(DATA FOR THIS TASK)
....................
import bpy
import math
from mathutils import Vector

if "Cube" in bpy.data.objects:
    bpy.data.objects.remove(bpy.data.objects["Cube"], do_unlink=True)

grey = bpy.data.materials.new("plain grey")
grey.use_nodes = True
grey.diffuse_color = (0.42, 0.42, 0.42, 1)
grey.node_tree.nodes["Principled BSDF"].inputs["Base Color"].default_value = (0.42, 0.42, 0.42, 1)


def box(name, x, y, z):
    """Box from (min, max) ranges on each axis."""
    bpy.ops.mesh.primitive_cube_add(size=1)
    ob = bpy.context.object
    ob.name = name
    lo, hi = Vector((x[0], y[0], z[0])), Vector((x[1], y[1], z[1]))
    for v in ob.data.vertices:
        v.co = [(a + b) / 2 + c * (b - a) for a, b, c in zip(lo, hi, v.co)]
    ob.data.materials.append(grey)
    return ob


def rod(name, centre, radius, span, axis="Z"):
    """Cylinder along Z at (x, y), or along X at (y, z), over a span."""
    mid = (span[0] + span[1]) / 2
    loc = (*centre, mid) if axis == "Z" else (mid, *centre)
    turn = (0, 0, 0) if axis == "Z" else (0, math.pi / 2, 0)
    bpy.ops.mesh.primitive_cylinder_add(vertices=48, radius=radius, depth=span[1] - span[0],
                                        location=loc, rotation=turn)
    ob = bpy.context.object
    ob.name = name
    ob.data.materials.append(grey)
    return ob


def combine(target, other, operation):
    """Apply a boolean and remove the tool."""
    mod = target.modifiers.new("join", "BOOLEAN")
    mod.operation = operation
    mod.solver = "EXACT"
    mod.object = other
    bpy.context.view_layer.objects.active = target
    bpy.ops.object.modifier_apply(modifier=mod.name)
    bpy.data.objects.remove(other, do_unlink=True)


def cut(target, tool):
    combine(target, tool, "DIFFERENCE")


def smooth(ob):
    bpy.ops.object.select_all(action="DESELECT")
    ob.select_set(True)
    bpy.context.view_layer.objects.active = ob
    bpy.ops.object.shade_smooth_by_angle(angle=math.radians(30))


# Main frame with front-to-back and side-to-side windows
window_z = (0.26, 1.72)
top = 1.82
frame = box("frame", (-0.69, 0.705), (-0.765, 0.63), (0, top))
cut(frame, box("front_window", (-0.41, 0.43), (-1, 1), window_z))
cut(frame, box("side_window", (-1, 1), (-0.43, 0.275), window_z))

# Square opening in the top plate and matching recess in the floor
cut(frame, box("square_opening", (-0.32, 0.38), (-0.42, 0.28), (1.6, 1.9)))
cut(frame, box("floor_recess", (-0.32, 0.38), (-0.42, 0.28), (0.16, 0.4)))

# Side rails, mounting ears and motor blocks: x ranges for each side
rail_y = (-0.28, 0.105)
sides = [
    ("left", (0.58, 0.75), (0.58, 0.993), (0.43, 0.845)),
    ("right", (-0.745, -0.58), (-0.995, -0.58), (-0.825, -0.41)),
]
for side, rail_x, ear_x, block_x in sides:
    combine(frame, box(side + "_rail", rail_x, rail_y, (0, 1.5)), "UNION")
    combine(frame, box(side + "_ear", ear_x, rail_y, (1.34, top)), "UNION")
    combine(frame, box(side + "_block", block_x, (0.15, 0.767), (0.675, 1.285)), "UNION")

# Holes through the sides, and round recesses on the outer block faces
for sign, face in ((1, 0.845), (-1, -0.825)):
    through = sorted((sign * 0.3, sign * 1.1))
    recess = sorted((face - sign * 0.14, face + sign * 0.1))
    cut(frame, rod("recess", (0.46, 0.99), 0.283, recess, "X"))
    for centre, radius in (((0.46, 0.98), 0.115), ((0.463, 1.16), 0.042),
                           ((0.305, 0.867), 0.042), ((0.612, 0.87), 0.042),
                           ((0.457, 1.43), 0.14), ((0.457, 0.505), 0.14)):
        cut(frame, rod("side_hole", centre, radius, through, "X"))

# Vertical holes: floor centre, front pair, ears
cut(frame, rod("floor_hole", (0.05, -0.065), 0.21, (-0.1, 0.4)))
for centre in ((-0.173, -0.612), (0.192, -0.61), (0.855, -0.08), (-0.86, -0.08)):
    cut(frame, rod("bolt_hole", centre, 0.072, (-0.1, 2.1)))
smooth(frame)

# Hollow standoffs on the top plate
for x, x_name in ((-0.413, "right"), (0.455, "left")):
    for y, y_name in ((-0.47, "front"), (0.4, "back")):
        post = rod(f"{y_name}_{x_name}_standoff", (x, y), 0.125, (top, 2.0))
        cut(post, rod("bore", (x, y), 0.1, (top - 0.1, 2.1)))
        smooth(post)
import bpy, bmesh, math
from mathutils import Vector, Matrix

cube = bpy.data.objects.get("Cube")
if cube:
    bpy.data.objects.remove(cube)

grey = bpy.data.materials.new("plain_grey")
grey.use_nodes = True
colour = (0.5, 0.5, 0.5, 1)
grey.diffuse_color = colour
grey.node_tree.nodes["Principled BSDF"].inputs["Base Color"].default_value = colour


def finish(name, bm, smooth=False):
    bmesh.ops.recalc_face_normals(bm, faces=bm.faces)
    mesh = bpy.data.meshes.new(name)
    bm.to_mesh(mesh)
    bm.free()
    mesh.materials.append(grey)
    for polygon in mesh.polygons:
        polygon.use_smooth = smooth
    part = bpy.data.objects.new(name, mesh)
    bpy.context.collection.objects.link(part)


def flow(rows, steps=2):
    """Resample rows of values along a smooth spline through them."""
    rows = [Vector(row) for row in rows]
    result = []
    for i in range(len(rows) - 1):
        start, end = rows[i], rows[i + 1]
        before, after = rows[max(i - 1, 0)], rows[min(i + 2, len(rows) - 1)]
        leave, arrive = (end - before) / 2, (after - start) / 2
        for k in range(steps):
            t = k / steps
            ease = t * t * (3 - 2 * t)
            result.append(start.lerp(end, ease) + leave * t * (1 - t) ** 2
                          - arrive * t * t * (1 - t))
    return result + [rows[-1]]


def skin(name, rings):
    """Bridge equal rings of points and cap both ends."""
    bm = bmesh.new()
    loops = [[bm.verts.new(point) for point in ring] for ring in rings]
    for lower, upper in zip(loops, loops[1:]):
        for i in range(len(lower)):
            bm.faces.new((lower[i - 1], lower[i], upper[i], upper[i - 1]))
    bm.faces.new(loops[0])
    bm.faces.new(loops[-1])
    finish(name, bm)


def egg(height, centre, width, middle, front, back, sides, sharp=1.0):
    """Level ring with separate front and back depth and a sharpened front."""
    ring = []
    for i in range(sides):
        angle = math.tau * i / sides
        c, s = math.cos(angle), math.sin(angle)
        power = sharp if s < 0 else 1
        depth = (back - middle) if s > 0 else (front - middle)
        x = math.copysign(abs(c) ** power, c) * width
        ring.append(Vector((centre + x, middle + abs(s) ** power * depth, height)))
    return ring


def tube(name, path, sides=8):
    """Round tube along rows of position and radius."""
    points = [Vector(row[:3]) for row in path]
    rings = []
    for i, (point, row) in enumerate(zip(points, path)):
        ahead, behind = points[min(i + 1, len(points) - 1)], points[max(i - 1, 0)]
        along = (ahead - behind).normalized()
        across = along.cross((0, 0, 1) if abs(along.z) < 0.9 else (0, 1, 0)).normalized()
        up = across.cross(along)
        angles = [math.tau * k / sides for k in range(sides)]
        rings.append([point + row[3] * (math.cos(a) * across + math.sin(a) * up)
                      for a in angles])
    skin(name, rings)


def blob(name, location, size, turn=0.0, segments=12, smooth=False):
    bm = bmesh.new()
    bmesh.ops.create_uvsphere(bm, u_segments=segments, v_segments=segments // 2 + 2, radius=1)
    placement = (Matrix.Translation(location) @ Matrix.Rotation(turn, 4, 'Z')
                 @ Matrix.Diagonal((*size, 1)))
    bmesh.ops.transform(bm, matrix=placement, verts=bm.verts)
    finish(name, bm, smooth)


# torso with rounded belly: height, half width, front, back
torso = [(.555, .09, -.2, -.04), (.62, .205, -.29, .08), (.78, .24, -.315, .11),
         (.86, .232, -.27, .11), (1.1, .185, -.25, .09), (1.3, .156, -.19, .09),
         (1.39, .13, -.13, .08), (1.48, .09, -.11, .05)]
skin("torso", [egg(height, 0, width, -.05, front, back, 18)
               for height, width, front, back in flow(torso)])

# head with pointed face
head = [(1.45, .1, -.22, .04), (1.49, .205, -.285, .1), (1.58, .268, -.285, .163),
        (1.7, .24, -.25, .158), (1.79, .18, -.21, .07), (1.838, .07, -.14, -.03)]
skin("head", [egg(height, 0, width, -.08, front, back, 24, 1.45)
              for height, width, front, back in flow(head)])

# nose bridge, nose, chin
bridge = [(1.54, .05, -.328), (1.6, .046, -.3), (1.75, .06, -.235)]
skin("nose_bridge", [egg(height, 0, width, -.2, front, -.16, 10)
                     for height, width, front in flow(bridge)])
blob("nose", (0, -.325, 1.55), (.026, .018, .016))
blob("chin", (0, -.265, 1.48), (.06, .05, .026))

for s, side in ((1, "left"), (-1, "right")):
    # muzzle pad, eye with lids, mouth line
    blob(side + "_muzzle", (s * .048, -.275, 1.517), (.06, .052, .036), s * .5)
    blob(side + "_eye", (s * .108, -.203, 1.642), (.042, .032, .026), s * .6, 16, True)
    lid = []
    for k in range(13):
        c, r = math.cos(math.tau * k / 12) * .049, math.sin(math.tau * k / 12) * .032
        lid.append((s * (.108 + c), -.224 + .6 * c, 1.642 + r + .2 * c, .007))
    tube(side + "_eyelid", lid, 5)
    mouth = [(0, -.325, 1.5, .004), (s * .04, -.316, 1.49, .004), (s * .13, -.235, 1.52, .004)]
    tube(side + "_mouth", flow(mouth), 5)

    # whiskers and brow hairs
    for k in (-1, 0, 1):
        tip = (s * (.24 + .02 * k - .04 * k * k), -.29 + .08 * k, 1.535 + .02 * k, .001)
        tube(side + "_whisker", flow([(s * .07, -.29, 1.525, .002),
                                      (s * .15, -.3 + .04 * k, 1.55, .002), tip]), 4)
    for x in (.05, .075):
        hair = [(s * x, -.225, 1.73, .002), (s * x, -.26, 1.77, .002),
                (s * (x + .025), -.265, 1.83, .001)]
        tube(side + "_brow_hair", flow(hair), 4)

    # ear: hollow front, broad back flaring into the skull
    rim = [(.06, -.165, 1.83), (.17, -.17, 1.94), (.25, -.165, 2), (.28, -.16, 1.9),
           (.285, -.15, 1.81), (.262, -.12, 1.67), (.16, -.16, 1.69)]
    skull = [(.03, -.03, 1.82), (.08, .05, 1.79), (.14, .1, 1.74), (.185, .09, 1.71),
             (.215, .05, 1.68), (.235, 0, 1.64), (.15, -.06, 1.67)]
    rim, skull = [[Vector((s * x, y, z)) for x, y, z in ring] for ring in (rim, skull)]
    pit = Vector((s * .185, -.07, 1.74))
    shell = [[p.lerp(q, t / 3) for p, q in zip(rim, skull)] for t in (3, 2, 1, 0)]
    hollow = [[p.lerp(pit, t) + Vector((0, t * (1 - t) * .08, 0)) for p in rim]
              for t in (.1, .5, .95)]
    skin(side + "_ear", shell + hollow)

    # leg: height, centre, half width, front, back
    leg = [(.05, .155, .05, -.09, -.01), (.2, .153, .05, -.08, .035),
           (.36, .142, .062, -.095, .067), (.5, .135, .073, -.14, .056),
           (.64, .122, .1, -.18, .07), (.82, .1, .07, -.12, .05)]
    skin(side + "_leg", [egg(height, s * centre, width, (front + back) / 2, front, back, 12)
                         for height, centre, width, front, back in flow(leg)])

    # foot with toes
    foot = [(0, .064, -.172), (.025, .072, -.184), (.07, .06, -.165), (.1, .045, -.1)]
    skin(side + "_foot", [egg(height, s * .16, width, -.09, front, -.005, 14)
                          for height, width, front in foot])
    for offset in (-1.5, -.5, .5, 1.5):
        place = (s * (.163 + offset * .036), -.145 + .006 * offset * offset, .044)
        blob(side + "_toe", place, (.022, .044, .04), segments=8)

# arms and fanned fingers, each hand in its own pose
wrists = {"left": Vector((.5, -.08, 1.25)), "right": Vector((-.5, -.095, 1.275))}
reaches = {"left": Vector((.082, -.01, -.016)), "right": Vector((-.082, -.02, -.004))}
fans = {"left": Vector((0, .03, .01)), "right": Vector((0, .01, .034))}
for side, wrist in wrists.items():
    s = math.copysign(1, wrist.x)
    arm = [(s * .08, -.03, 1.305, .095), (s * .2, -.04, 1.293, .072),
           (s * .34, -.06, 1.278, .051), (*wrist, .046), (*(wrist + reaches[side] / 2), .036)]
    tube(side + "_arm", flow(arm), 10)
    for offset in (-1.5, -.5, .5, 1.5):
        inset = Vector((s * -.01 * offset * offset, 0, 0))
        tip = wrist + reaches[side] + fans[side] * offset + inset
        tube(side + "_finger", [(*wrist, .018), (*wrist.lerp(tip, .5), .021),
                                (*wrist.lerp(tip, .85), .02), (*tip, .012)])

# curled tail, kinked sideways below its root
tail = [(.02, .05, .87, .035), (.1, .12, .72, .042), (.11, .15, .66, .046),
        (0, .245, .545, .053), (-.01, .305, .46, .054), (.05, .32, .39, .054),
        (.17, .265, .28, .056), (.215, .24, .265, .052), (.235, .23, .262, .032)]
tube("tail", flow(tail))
....................
(EXERCISE PROMPT)
Repeat, character for character, the lines of the material above from the line with "mid = (span[0] + span[1]) / 2" through the line with "bpy.ops.object.shade_smooth_by_angle(angle=math.radians(30))".

(ANSWER)
    mid = (span[0] + span[1]) / 2
    loc = (*centre, mid) if axis == "Z" else (mid, *centre)
    turn = (0, 0, 0) if axis == "Z" else (0, math.pi / 2, 0)
    bpy.ops.mesh.primitive_cylinder_add(vertices=48, radius=radius, depth=span[1] - span[0],
                                        location=loc, rotation=turn)
    ob = bpy.context.object
    ob.name = name
    ob.data.materials.append(grey)
    return ob


def combine(target, other, operation):
    """Apply a boolean and remove the tool."""
    mod = target.modifiers.new("join", "BOOLEAN")
    mod.operation = operation
    mod.solver = "EXACT"
    mod.object = other
    bpy.context.view_layer.objects.active = target
    bpy.ops.object.modifier_apply(modifier=mod.name)
    bpy.data.objects.remove(other, do_unlink=True)


def cut(target, tool):
    combine(target, tool, "DIFFERENCE")


def smooth(ob):
    bpy.ops.object.select_all(action="DESELECT")
    ob.select_set(True)
    bpy.context.view_layer.objects.active = ob
    bpy.ops.object.shade_smooth_by_angle(angle=math.radians(30))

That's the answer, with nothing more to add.